(Source data)

=== Begin Enclosure ===

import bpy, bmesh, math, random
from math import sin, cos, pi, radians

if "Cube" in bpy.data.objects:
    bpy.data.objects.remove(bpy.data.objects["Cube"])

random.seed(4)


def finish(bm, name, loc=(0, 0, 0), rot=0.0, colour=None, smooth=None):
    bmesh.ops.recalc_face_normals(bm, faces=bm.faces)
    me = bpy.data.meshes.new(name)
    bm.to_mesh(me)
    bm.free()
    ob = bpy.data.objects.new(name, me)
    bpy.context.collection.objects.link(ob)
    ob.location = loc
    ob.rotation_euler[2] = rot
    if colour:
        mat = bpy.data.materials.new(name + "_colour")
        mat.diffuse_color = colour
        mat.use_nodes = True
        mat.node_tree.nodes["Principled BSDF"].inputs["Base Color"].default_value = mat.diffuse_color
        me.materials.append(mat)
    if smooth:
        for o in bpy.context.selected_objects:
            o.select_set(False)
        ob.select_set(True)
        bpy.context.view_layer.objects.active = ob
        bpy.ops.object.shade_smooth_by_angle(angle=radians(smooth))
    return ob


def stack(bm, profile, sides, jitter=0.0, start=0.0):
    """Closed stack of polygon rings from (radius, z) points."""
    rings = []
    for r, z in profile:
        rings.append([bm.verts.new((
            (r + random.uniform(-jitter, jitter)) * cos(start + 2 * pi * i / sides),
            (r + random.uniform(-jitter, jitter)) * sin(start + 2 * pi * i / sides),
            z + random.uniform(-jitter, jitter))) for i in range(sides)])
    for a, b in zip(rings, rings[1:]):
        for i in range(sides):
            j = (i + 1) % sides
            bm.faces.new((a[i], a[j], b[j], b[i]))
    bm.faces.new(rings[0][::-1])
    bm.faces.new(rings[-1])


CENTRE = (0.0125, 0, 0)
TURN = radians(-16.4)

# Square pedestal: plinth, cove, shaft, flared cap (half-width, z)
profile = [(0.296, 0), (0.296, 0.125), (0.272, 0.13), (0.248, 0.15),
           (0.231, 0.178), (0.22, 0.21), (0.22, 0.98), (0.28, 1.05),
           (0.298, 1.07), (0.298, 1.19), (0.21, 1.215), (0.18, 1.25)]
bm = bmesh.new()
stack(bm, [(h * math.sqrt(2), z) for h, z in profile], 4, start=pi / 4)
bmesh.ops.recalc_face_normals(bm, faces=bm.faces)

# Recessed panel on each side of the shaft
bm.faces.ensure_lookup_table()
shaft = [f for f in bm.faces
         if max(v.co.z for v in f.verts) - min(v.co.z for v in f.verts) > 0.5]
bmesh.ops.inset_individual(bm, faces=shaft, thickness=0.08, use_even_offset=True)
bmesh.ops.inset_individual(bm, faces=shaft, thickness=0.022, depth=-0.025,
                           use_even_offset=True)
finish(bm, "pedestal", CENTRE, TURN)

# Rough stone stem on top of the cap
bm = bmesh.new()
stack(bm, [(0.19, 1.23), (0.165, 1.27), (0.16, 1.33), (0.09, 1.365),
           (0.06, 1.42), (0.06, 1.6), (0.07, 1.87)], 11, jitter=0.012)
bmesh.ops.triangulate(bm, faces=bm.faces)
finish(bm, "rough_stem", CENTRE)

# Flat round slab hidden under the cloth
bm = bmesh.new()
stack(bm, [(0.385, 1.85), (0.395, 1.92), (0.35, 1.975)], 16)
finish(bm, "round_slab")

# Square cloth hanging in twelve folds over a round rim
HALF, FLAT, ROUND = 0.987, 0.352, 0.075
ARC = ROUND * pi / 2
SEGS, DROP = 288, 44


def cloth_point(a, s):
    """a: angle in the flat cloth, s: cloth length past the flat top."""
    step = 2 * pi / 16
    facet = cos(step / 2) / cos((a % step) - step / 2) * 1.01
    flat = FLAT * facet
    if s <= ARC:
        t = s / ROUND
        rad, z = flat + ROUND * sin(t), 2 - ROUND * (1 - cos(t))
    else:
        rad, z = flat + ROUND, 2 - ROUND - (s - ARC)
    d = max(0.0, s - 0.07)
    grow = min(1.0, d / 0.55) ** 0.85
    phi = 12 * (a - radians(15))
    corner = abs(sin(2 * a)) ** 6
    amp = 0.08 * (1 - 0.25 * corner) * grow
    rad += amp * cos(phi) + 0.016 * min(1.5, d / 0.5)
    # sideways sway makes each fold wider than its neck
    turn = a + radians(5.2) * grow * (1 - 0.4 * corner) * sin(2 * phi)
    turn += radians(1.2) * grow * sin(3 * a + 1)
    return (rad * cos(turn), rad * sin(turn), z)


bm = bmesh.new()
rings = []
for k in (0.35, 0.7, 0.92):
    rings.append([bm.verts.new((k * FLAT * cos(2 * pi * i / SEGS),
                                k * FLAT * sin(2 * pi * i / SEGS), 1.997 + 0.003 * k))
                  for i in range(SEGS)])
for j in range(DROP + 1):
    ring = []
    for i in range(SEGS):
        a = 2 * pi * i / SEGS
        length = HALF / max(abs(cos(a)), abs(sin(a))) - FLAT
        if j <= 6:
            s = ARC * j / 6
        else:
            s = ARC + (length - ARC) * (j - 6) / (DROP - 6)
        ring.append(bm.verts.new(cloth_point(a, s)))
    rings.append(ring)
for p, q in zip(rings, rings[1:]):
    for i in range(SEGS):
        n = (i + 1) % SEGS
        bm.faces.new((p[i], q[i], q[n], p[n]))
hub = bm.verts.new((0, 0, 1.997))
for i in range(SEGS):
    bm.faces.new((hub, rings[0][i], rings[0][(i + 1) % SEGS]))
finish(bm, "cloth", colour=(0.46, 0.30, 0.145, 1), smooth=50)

=== End Enclosure ===

- **The task**: Report every line in the data above in which the word "smooth" appears.

- **Result of the task**:
def finish(bm, name, loc=(0, 0, 0), rot=0.0, colour=None, smooth=None):
    if smooth:
        bpy.ops.object.shade_smooth_by_angle(angle=radians(smooth))
finish(bm, "cloth", colour=(0.46, 0.30, 0.145, 1), smooth=50)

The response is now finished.